High-quality early childhood development programs can deliver an annual return of 13 percent per child on upfront costs through better outcomes in education, health, employment and social behavior in the decades that follow, according to a new study by Nobel-winning economist James Heckman and researchers at the University of Chicago and University of Southern California.
The researchers analyzed the long-term effects of two identical, random-controlled preschool studies conducted in North Carolina in the early 1970s: The Carolina Abecedarian Project and the Carolina Approach to Responsive Education. The programs provided comprehensive programing to disadvantaged children, and both studies have long-term follow-ups through about age 35.
The findings, released Monday in a working paper titled “The Lifecycle Benefits of an Influential Early Childhood Program,” show how high-quality programs can reduce taxpayer costs, improve economic prospects for parents and provide enduring benefits for children well into adulthood.
“The data speaks for itself,” said Heckman, the Henry Schultz Distinguished Service Professor and director of the Center for the Economics of Human Development. “Investing in the continuum of learning from birth to age 5 not only impacts each child, but it also strengthens our country’s workforce today and prepares future generations to be competitive in the global economy tomorrow.”
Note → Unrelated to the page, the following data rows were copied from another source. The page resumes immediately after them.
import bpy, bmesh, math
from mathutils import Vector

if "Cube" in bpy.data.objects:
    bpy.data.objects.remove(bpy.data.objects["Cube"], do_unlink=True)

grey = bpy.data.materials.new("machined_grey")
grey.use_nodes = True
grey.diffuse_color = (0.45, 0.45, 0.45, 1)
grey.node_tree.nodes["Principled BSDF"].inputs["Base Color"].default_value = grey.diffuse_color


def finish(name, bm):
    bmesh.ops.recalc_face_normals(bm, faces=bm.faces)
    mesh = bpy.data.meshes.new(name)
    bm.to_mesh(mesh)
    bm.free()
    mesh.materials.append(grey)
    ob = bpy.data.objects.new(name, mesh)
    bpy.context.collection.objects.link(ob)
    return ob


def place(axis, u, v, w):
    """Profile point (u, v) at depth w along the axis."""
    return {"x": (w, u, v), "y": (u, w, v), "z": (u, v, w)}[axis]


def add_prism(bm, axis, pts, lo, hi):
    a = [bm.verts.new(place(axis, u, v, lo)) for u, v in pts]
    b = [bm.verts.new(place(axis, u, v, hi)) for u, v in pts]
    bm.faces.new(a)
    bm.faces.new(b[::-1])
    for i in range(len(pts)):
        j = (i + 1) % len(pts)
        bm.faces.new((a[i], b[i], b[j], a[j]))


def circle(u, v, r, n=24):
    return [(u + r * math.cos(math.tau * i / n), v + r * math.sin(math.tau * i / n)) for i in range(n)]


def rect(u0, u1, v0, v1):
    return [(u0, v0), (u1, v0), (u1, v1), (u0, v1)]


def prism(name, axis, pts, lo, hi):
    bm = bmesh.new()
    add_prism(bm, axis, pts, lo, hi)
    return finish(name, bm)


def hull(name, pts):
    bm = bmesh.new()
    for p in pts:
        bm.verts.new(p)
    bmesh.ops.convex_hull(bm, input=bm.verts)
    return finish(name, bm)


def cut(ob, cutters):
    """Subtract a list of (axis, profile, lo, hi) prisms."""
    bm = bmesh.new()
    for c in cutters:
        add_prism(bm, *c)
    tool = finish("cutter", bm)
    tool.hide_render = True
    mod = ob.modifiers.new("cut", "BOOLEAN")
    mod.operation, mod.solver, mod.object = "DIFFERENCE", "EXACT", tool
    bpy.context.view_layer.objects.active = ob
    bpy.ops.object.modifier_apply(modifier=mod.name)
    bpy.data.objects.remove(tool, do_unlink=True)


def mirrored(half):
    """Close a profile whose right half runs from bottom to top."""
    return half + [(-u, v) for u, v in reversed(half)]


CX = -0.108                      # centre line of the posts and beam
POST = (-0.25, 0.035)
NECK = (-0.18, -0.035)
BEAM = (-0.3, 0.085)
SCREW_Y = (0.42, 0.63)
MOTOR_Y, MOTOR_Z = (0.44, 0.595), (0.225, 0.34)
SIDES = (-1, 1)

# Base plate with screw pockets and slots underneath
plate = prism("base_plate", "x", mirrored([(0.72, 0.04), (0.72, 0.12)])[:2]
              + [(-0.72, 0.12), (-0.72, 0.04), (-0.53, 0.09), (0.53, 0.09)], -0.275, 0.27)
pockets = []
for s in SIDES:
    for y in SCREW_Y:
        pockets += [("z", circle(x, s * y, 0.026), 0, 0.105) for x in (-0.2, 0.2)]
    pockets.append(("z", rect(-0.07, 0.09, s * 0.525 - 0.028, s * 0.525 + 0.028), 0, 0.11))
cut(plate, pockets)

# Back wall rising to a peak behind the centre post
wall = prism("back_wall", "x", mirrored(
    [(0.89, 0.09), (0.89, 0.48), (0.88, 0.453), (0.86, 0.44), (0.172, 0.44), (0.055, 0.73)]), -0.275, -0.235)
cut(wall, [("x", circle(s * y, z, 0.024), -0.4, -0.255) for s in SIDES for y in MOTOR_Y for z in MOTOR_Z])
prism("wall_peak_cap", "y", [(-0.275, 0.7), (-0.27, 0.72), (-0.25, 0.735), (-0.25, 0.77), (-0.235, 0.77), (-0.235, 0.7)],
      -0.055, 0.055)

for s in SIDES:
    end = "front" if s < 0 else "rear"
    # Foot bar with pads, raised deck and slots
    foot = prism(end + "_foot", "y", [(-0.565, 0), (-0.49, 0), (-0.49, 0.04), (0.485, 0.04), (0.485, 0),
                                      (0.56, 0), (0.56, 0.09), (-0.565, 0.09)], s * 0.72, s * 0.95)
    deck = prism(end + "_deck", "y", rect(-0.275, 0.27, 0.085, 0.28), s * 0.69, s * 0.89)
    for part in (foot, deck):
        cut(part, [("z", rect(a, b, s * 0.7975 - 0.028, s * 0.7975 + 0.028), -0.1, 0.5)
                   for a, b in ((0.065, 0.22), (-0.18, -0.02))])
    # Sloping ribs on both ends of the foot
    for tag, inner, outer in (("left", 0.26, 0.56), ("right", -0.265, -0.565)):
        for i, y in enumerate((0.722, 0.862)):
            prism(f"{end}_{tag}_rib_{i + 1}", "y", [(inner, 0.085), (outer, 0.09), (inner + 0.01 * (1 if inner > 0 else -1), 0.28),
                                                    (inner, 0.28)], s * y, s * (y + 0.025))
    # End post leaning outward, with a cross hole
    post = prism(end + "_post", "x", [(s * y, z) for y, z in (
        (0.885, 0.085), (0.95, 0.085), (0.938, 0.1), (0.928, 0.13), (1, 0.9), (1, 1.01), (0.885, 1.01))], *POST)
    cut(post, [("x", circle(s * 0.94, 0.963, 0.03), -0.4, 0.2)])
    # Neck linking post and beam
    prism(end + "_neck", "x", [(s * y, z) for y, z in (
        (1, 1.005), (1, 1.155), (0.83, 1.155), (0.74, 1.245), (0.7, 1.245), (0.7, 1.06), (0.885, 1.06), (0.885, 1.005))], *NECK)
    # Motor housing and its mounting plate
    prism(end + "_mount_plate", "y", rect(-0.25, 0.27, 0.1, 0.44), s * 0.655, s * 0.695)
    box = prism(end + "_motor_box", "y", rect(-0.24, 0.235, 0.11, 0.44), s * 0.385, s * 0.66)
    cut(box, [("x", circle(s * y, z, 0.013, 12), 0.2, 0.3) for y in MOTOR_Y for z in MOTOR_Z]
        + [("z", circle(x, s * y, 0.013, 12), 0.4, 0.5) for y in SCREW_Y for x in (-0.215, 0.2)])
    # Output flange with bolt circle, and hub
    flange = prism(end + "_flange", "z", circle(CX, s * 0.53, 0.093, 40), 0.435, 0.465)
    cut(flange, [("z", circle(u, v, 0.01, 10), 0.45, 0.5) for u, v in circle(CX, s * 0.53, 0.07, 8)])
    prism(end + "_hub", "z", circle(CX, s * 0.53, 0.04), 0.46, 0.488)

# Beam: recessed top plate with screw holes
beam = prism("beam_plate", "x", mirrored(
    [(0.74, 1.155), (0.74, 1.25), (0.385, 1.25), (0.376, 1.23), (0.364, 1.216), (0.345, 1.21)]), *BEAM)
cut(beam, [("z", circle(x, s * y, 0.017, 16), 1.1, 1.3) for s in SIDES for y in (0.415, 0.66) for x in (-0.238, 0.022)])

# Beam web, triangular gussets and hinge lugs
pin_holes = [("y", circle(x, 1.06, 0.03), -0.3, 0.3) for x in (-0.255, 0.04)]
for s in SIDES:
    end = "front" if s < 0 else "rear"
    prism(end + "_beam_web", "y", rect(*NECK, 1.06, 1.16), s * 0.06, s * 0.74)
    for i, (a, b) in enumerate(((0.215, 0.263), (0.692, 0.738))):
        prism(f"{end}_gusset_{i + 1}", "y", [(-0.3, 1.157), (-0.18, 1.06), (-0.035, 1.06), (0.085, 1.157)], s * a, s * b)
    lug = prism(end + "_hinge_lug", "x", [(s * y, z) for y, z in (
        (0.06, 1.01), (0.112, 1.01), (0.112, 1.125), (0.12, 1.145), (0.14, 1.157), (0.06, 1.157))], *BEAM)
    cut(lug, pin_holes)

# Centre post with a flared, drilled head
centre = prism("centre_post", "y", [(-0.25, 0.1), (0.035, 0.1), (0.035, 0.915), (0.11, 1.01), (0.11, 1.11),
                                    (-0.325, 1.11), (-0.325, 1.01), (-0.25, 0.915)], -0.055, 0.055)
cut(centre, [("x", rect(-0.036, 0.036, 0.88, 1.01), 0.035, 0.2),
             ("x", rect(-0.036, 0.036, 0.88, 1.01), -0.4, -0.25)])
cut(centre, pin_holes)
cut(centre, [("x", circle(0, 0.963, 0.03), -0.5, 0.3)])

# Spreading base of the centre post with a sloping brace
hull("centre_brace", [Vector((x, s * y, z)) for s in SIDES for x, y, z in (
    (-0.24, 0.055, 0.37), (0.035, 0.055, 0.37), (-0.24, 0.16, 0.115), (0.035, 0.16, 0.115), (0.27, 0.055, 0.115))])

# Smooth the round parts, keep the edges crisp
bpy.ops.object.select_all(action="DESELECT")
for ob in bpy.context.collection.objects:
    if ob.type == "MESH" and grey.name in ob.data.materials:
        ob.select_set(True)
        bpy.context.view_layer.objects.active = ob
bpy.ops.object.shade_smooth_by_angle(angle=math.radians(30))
In previous work, Heckman established a 7 percent to 10 percent return on investment based on analysis of the Perry Preschool program, which served 3- and 4-year-olds. The two North Carolina programs analyzed in the most recent research spanned from birth to age 5 and combined health, nutrition, family engagement, child care and early learning.
The researchers calculated the return on investment through life outcomes, such as health, involvement in crime, labor income, IQ and increases in mothers’ labor income as a result of subsidized childcare. The paper estimates the investment in high-quality programs returns 13 percent per child annually—a rate of return that’s comparable to returns on a savings account or the stock market.
The study relies on data collected annually from birth until the age of 8 and then at various points in adolescence and adulthood. It includes data on cognitive skills, education and family economic characteristics as well as a full medical survey at age 35 and detailed records of any criminal activity.
For those who were enrolled in the high-quality early child programs, the beneficial outcomes included improved adult health, particularly the reduction among males in metabolic syndrome, which raises the risks for heart disease, diabetes and other health problems. The researchers also found that children in the two programs saw a permanent boost in IQ.
"No one category by itself drives the high return that we estimate; it's the overall effect across outcomes that are measured throughout the life cycle," said co-author Jorge Luis García, a doctoral student at UChicago.
The findings show how high-quality early childhood programs can increase economic mobility for two generations by freeing working parents to build their careers and increase wages over time, Heckman said, while their children develop a broad range of foundational skills that lead to lifelong success.
Heckman and García conducted the research with Duncan Ermini Leaf of the Leonard D. Schaeffer Center for Health Policy and Economics at the University of Southern California; and María José Prados, of the University of Southern California’s Dornsife Center for Economic and Social Research. The research was funded by the Buffett Early Childhood Fund, Pritzker Children’s Initiative and the Robert Wood Johnson Foundation’s Policies for Action program.